Classification Order Psittaciformes, Family Psittacidae Scientific Name Aratinga Acuticaudata Other Common Names Sharp Tailed Conure
Species Description The Blue-crowned Conure is one of the larger
birds in the genus Aratinga measuring approximately 37 cm (14.5
inches) in length and weighing between 140 and 190 grams (4.9 - 6.7
ounces). Blue-crowns have many features common to the Aratingas,
including green plumage, long, tapered tails, horn and black-colored
beaks, and white, featherless eye (periophthalmic) rings.
Blue-crowns are predominantly green, with dull blue coloring on the
forehead, crown, cheeks, and ears. The breast feathers may also be
tinged with blue, though they are more commonly green to
yellow-green. Closed wing coloring matches that of the body while
extended wings show blue-brown, becoming chestnut on the outer
flight feathers. The tail feathers are green on top, maroon to
red-brown on the underside. Legs are pink-brown with grey-brown
claws. The upper mandible is horn-colored, tapering to a
needle-sharp, grey-black tip.
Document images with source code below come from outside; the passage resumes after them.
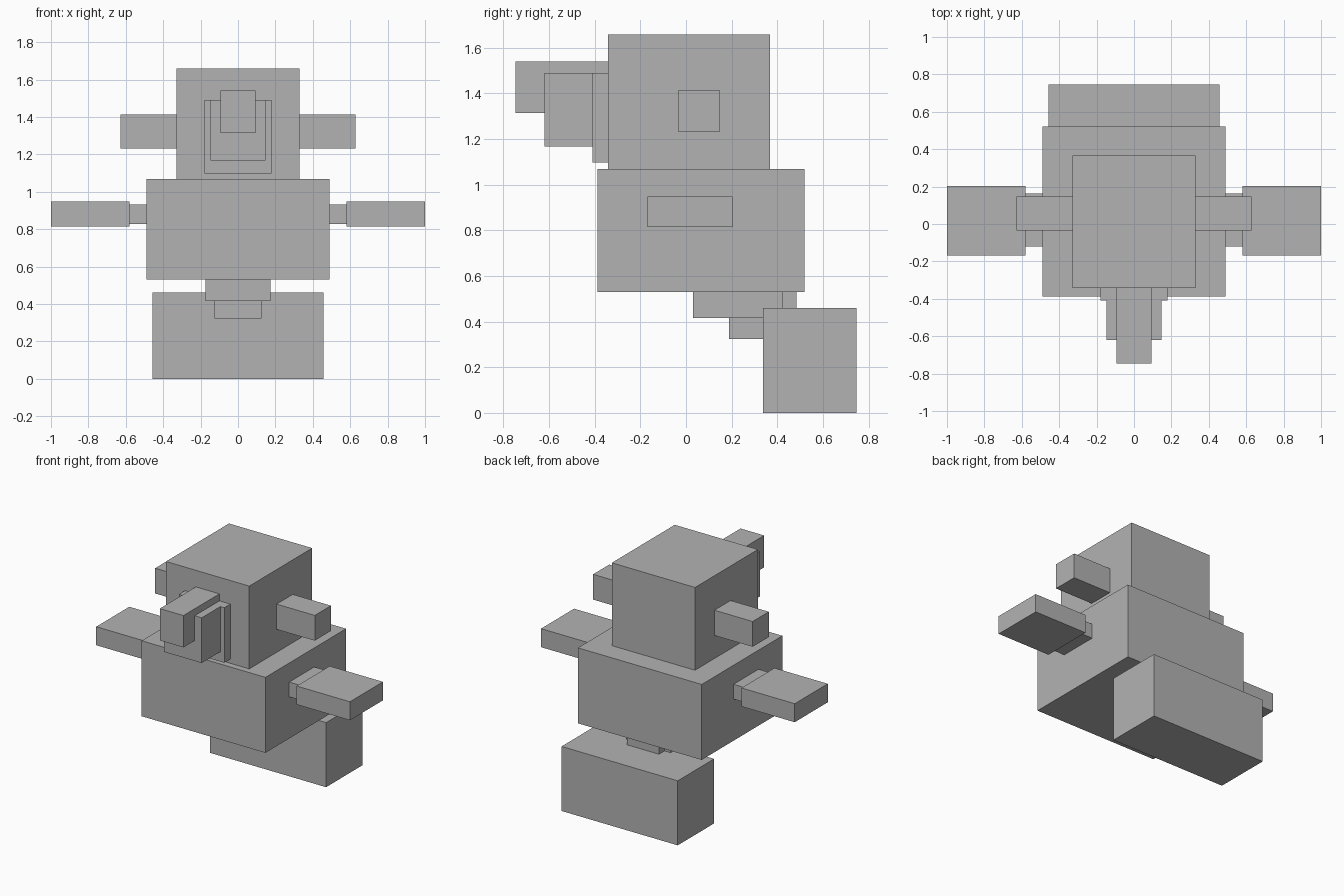
import bpy

if "Cube" in bpy.data.objects:
    bpy.data.objects.remove(bpy.data.objects["Cube"])

grey = bpy.data.materials.new("plain grey")
grey.diffuse_color = (0.45, 0.45, 0.45, 1.0)
grey.use_nodes = True
grey.node_tree.nodes["Principled BSDF"].inputs["Base Color"].default_value = grey.diffuse_color


def box(name, x, y, z):
    """Axis-aligned block from (min, max) ranges."""
    bpy.ops.mesh.primitive_cube_add(size=1)
    obj = bpy.context.object
    obj.name = name
    obj.data.name = name
    for v in obj.data.vertices:
        v.co = [r[0] if c < 0 else r[1] for c, r in zip(v.co, (x, y, z))]
    obj.data.materials.append(grey)
    return obj


def centred(name, half_width, y, z):
    return box(name, (-half_width, half_width), y, z)


def pair(name, x, y, z):
    """Matching blocks on both sides."""
    box("right_" + name, x, y, z)
    box("left_" + name, (-x[1], -x[0]), y, z)


# Head and body
centred("body", 0.488, (-0.388, 0.52), (0.53, 1.068))
centred("head", 0.328, (-0.342, 0.367), (1.068, 1.658))

# Stepped snout with the nose block running through it
centred("snout_base", 0.179, (-0.41, -0.342), (1.098, 1.49))
centred("snout", 0.148, (-0.62, -0.41), (1.168, 1.49))
centred("nose", 0.093, (-0.747, -0.342), (1.313, 1.54))

# Ears
pair("ear", (0.328, 0.629), (-0.034, 0.148), (1.232, 1.412))

# Arms: narrow joint and wide paddle
pair("arm_joint", (0.488, 0.58), (-0.12, 0.162), (0.827, 0.932))
pair("arm_paddle", (0.58, 1.0), (-0.168, 0.204), (0.815, 0.947))

# Tail: two linking blocks under the body and a large end block
centred("tail_root", 0.174, (0.03, 0.422), (0.416, 0.53))
centred("tail_link", 0.126, (0.188, 0.484), (0.323, 0.53))
centred("tail_block", 0.458, (0.338, 0.747), (0.0, 0.46))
The lower mandible is horn-colored in
juveniles, fading to grey-black by the bird's second year, Some
subspecies retain the horn-colored lower mandible throughout
The Blue-crowned Parakeet's nest is a hole in
a tree. The eggs are white and there are usually three to four in a
clutch. The female incubates the eggs for 26 days, and the chicks
fledge from the nest about 52 days after hatching.
Habitat They inhabit grassland, forest margins, and
Distribution Native to large parts of South America, from
eastern Colombia in the north to northern Argentina in the south.
Captivity Blue-crown Parakeets are generally called
Blue-crowned Conures in aviculture. They are social birds and are
relatively poor talkers, although better than most Aratingas. They
have become quite popular as pets, with a reputation as one of the
"easier" parrots to care for. However, they are also intelligent,
high-energy birds that require a lot of attention and a cage with
ample room and toys. They can also be quite loud at times.
Consequently, they are more appropriate companions for serious bird
enthusiasts rather than the casual birdkeeper.
Summary Conures are either large parakeets or small
parrots that are found in the western hemisphere. They are analogous
in size and way of life to the Old World's Rose-ringed Parakeets or
the Australian parakeets. All living conure species are found in
Central and South America; the extinct Conuropsis carolinensis or
Carolina Parakeet was an exception. Conures are often called the
clowns of the parrot world due to their constant attention seeking
behavior including hanging upside-down and swaying back and forth or
Despite being large for parakeets, conures are
lightly built with long tails and small (but strong) beaks. Conure
beaks always have a small cere and are usually horn-colored or
black. Most conure species live in flocks of 20 or more birds.
Conures often eat grain, which causes them to be treated as
agricultural pests in some places.
Conures are as diverse
a group as African Parrots, so trying to characterize them all is
difficult and inaccurate. The category conure is loosely-defined
because they do not currently constitute a natural, scientific
grouping. The term conure is now used mostly in aviculture.
Scientists tend to refer to these birds as "parrots" or "parakeets."